Japanese Prime Minister Fumio Kishida starts a tour of key Western partners on Monday, after unveiling his country’s biggest military buildup since World War Two as Tokyo weighs steps to counter China’s growing power.
Kishida, who will host a summit of the Group of Seven (G7) industrial powers in May, will meet leaders of the United States, Britain, France, Italy and Canada this week. Talks are expected to range from economic security and semiconductors to the war in Ukraine and rising tensions with nuclear-armed China and North Korea.
“As leader of the G7 chair this year, I’ll be making this visit to reaffirm our thinking on a number of issues,” Kishida told a Sunday news programme.
“With the United States, we’ll discuss deepening our bilateral alliance and how to maintain a free and open Indo-Pacific.”
He visits London and Rome after agreeing last month to develop a new jet fighter with those countries. He is to sign a deal with Britain that will establish a legal framework to allow visits by each other’s armed forces, the Yomiuri newspaper reported on Friday.
Issues on Friday’s final stop at the White House are expected to include Japan’s plans to arm itself with missiles able to strike targets in China or North Korea, the bilateral defence agreement and efforts to limit China’s access to advanced semiconductors.
Tokyo and Washington hope the more muscular military policy Kishida announced last month, a further move away from Japan’s pacifist postwar constitution, will close a widening missile gap with China and deter Beijing from military action, particularly against neighbouring Taiwan.
“He’ll be going to show the U.S. that this has been concluded – and, with the G7 summit approaching, to touch base with the rest of the G7 to confirm their stances on Ukraine and Asia,” said political commentator Atsuo Ito.
Japan’s new defensive capabilities may require Washington and Tokyo to revise guidelines that define the roles they play in a decades-old alliance that lets the United States keep warships, fighter jets and thousands of troops in Japan.
Last revised in 2015, the guidelines will likely be among the subjects discussed by Japan’s defence and foreign ministers and their U.S. counterparts on Wednesday before Kishida meets President Joe Biden, a Japanese defence ministry official told a briefing on Friday.
On semiconductors, Japan and the United States are deepening cooperation on advanced chip development amid growing trade tension with China.
Both countries are eager to ensure their manufacturers have access to components considered key to the new technology-driven industries such as data storage, artificial intelligence and quantum computing.
Although Kishida has said he backs Biden’s attempt to limit China’s access to advanced semiconductors with export restrictions, he has not agreed to match sweeping curbs on exports of chip-manufacturing equipment the U.S. administration imposed in October.
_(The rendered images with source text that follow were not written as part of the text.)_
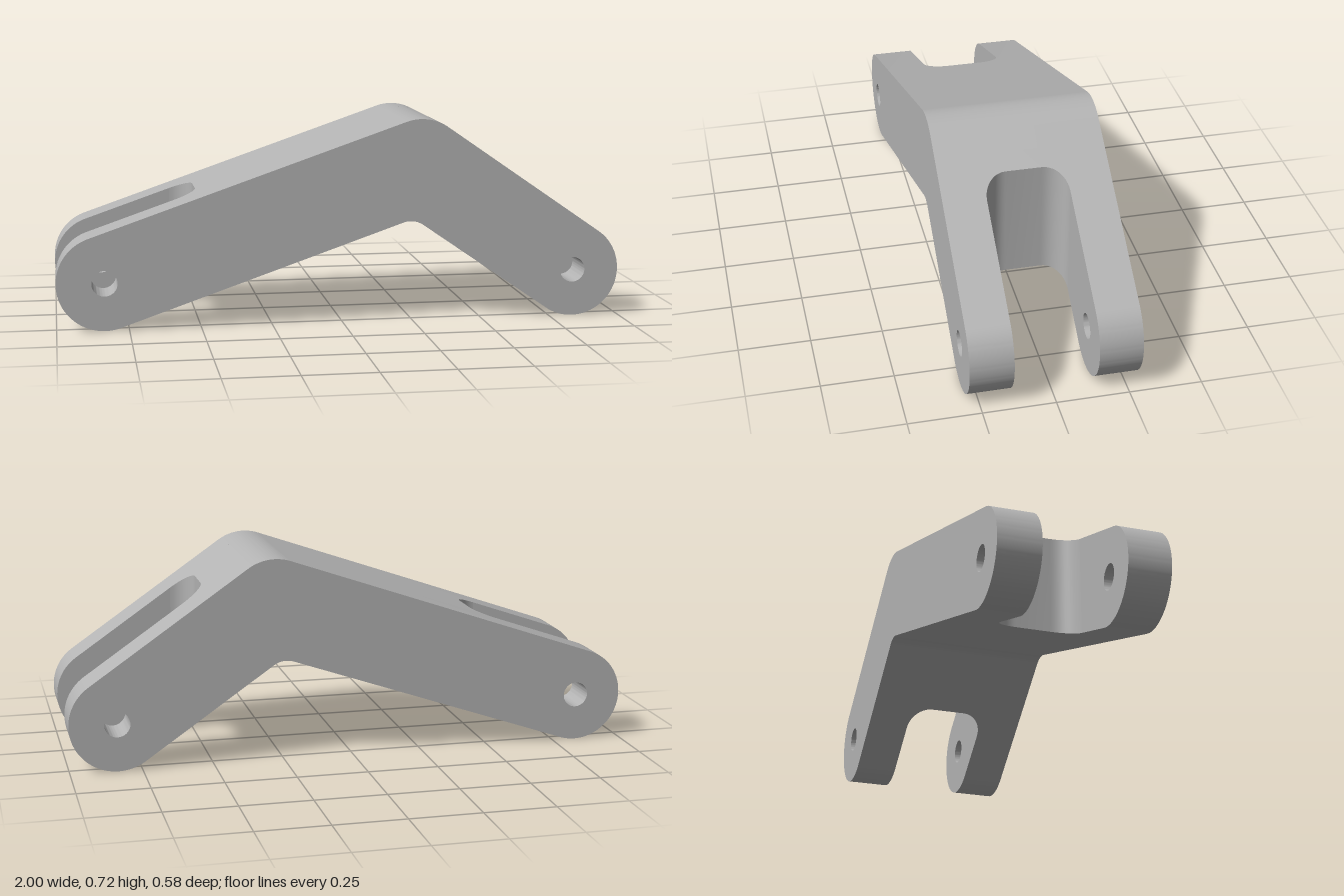
import * as THREE from 'three';
import { toCreasedNormals } from 'three/addons/utils/BufferGeometryUtils.js';

const R = 1 / 6;                  // half width of the arms, end and elbow radius
const HOLE = 0.045;
const HALF = 0.2915;              // half depth of the whole bracket
const SLOT = 0.1425;              // half width of the fork slots
const SLOT_X = 0.5, SLOT_R = 0.08; // slot floor and its corner radius
const END_X = 1 - R;
const elbow = new THREE.Vector2(0.278, 0.551);
const slopeL = Math.atan2(elbow.y - R, elbow.x + END_X);
const slopeR = Math.atan2(elbow.y - R, END_X - elbow.x);
const angL = Math.PI / 2 + slopeL, angR = Math.PI / 2 - slopeR;

// inner fillet under the elbow
const INNER_R = 0.08;
const mid = (angL + angR) / 2;
const drop = (R + INNER_R) / Math.cos((angL - angR) / 2);
const inner = new THREE.Vector2(elbow.x - drop * Math.cos(mid), elbow.y - drop * Math.sin(mid));

// height of a bend made of two straight lines joined by an arc
function bendHeight(x, c, r) {
  const xl = c.x + r * Math.cos(angL), xr = c.x + r * Math.cos(angR);
  if (x < xl) return c.y + r * Math.sin(angL) + (x - xl) * Math.tan(slopeL);
  if (x > xr) return c.y + r * Math.sin(angR) - (x - xr) * Math.tan(slopeR);
  return c.y + Math.sqrt(r * r - (x - c.x) ** 2);
}

// bent side plate with a pin hole at each end
function plateGeometry() {
  const s = new THREE.Shape();
  s.absarc(-END_X, R, R, angL, angL + Math.PI, false);
  s.absarc(inner.x, inner.y, INNER_R, angL, angR, true);
  s.absarc(END_X, R, R, angR - Math.PI, angR, false);
  s.absarc(elbow.x, elbow.y, R, angR, angL, false);
  for (const x of [-END_X, END_X]) {
    s.holes.push(new THREE.Path().absarc(x, R, HOLE, 0, Math.PI * 2, true));
  }
  const g = new THREE.ExtrudeGeometry(s, { depth: HALF - SLOT, bevelEnabled: false, curveSegments: 32 });
  return toCreasedNormals(g, Math.PI / 6);
}

// web between the plates, ending in the rounded slot floors
function webGeometry() {
  const xs = [];
  for (const [c, r] of [[elbow, R], [inner, INNER_R]]) {
    for (let i = 0; i <= 14; i++) xs.push(c.x + r * Math.cos(angL + (angR - angL) * i / 14));
  }
  xs.sort((a, b) => a - b);

  const rows = [];                // [z, half length] across the slot
  for (let i = 0; i <= 10; i++) {
    const a = (i / 10) * Math.PI / 2;
    const z = SLOT - SLOT_R + SLOT_R * Math.sin(a);
    const end = SLOT_X + SLOT_R * (1 - Math.cos(a));
    rows.push([z, end], [-z, end]);
  }
  rows.sort((a, b) => a[0] - b[0]);

  const nx = xs.length + 1, nz = rows.length - 1;
  const g = new THREE.BoxGeometry(1, 1, 1, nx, 1, nz);
  const p = g.attributes.position;
  for (let i = 0; i < p.count; i++) {
    const col = Math.round((p.getX(i) + 0.5) * nx);
    const [z, end] = rows[Math.round((p.getZ(i) + 0.5) * nz)];
    const x = col === 0 ? -end : col === nx ? end : xs[col - 1];
    const y = p.getY(i) > 0 ? bendHeight(x, elbow, R) : bendHeight(x, inner, INNER_R);
    p.setXYZ(i, x, y, z);
  }
  // the two faces against the plates are not needed
  g.setIndex(Array.from(g.index.array).slice(0, g.groups[4].start));
  g.clearGroups();
  return toCreasedNormals(g, Math.PI / 6);
}

export function createModel() {
  const group = new THREE.Group();
  group.name = 'forkedElbowBracket';
  const metal = new THREE.MeshStandardMaterial({ color: 0xb4b4b4 });
  metal.name = 'grey metal';

  const plate = plateGeometry();
  for (const [name, z] of [['frontPlate', SLOT], ['backPlate', -HALF]]) {
    const m = new THREE.Mesh(plate, metal);
    m.name = name;
    m.position.z = z;
    group.add(m);
  }
  const web = new THREE.Mesh(webGeometry(), metal);
  web.name = 'centreWeb';
  group.add(web);
  return group;
}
Even without any major announcements, Kishida will hope his G7 tour boosts his flagging domestic support, hammered by cabinet resignations and a scandal over his party’s ties to the controversial Unification Church, analysts said.
“Holding a successful G7 summit would bring him maximum political points – and this trip is preparation for that,” said Airo Hino, a political science professor at Waseda University.